## What needs to be done
Go through the listing and pick out each line with the word "start" in it.

## Input data
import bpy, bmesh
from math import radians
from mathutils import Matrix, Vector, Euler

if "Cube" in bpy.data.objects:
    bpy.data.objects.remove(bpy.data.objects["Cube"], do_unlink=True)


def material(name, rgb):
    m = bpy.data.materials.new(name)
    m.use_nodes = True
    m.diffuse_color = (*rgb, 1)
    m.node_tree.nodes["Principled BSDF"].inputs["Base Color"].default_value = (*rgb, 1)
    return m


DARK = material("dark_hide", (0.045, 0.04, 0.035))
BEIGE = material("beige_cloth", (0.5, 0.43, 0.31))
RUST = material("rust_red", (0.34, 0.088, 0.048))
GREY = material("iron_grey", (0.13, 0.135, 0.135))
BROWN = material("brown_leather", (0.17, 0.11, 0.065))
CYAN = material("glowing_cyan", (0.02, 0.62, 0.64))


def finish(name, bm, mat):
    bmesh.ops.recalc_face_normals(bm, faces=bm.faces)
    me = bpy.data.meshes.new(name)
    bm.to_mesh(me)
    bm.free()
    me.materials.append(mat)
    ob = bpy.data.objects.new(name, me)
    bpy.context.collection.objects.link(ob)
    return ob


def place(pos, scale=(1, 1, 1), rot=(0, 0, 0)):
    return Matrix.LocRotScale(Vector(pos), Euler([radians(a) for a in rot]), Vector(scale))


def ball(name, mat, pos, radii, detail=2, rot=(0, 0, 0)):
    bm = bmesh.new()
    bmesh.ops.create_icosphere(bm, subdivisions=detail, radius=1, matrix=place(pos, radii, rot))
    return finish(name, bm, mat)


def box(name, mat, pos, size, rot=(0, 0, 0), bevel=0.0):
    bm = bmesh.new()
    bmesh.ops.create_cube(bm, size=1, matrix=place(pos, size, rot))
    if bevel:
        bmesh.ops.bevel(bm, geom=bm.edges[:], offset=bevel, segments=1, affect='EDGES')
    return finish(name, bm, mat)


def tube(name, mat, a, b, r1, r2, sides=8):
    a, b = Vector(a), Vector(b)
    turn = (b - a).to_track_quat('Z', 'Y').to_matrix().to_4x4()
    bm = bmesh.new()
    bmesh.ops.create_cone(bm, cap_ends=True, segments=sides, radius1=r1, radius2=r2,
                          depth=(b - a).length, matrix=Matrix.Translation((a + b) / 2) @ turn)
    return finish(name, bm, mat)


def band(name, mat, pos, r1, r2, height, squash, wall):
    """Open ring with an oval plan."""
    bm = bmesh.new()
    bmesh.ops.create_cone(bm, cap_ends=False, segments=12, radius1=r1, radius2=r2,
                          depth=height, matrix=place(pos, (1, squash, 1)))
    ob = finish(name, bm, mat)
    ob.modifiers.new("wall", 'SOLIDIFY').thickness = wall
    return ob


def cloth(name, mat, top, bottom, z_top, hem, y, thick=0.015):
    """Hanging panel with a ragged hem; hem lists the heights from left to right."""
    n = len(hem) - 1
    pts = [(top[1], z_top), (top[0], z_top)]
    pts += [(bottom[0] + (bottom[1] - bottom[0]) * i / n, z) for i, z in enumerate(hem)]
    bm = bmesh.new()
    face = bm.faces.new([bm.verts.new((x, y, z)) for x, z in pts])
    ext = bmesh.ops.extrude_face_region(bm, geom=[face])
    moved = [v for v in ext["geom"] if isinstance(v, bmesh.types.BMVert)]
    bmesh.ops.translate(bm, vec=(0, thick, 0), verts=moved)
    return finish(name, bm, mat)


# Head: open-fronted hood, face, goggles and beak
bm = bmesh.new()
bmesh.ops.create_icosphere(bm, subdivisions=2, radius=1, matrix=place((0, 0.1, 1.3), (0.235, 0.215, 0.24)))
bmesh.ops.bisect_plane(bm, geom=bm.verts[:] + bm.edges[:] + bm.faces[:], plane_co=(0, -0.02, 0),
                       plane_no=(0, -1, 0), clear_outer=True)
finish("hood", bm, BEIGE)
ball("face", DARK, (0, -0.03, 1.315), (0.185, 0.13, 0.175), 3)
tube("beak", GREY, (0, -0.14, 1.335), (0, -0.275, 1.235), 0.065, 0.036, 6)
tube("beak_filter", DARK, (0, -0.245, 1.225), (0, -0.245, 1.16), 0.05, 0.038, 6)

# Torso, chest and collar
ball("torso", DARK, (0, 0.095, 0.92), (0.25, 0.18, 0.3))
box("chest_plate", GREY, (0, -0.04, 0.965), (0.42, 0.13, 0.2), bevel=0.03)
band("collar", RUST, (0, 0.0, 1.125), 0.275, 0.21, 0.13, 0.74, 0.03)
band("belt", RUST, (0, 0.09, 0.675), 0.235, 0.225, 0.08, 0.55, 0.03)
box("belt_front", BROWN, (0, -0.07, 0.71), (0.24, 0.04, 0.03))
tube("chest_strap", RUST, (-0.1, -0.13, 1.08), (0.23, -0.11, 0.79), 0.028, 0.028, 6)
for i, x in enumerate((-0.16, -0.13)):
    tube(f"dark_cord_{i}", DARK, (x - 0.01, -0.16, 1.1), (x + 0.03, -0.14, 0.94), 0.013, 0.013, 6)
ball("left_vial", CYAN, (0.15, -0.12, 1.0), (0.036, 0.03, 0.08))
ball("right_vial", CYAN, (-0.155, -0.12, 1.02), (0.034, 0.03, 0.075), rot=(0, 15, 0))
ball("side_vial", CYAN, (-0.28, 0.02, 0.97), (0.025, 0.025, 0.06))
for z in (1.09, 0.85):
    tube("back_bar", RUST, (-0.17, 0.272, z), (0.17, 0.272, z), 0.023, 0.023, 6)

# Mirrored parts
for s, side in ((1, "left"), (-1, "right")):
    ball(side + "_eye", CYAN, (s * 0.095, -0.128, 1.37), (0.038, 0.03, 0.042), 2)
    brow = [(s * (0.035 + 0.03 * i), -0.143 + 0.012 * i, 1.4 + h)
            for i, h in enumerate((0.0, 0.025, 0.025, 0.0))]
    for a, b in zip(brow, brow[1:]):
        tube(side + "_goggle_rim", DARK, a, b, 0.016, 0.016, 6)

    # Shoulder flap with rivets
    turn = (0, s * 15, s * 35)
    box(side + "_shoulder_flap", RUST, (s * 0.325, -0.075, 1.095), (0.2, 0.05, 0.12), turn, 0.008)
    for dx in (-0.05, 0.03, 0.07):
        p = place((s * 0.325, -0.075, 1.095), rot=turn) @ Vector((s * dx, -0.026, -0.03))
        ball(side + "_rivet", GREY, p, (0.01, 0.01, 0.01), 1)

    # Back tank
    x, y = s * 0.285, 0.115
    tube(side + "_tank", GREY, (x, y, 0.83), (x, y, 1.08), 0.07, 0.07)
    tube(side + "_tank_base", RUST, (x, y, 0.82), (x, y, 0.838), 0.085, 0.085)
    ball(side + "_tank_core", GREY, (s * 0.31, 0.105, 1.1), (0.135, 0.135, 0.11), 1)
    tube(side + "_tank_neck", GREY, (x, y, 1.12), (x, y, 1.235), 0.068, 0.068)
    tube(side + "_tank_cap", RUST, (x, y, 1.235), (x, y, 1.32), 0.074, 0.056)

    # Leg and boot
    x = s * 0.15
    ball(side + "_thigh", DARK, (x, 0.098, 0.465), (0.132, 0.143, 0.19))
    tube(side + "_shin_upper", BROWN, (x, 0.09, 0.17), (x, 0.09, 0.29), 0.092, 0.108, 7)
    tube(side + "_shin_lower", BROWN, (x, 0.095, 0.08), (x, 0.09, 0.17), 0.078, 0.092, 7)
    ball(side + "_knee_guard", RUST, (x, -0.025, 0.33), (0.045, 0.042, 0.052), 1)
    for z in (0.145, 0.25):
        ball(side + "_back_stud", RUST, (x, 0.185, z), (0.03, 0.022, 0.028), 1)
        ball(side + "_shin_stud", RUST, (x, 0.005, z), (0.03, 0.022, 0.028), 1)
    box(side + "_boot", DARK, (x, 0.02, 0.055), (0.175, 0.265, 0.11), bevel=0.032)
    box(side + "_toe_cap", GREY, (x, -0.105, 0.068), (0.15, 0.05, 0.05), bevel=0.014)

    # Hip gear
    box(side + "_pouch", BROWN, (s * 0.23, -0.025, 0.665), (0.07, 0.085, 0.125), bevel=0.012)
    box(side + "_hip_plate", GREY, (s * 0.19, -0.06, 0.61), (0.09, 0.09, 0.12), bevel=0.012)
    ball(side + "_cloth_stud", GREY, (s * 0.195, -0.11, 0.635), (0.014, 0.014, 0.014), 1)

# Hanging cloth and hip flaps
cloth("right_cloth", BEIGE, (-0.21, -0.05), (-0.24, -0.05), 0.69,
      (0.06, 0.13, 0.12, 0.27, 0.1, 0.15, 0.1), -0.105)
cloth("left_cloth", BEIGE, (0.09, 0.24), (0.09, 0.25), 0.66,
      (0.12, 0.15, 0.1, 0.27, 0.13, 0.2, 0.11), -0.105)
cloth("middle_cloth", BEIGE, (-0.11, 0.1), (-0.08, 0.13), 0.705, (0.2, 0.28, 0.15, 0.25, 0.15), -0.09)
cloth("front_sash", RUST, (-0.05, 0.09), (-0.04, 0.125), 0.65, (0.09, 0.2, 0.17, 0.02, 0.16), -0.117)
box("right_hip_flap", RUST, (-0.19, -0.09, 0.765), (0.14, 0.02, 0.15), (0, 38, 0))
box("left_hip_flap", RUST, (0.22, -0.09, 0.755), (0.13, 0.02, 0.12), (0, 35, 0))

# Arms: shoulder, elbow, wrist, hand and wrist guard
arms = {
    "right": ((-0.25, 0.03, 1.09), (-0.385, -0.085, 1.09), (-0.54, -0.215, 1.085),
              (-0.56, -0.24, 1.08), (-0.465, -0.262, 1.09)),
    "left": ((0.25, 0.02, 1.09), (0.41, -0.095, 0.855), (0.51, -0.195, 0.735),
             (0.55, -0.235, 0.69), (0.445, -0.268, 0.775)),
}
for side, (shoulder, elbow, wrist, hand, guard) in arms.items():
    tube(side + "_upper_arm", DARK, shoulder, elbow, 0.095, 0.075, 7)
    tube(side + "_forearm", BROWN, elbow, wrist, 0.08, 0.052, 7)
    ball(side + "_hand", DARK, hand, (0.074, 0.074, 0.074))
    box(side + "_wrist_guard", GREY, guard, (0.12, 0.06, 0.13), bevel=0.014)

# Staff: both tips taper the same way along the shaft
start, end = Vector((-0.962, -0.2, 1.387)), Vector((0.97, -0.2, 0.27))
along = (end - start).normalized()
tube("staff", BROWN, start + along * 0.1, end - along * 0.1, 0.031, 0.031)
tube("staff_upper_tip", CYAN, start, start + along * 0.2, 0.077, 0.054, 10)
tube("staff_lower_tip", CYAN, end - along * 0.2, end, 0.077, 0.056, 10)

## Your response
start, end = Vector((-0.962, -0.2, 1.387)), Vector((0.97, -0.2, 0.27))
along = (end - start).normalized()
tube("staff", BROWN, start + along * 0.1, end - along * 0.1, 0.031, 0.031)
tube("staff_upper_tip", CYAN, start, start + along * 0.2, 0.077, 0.054, 10)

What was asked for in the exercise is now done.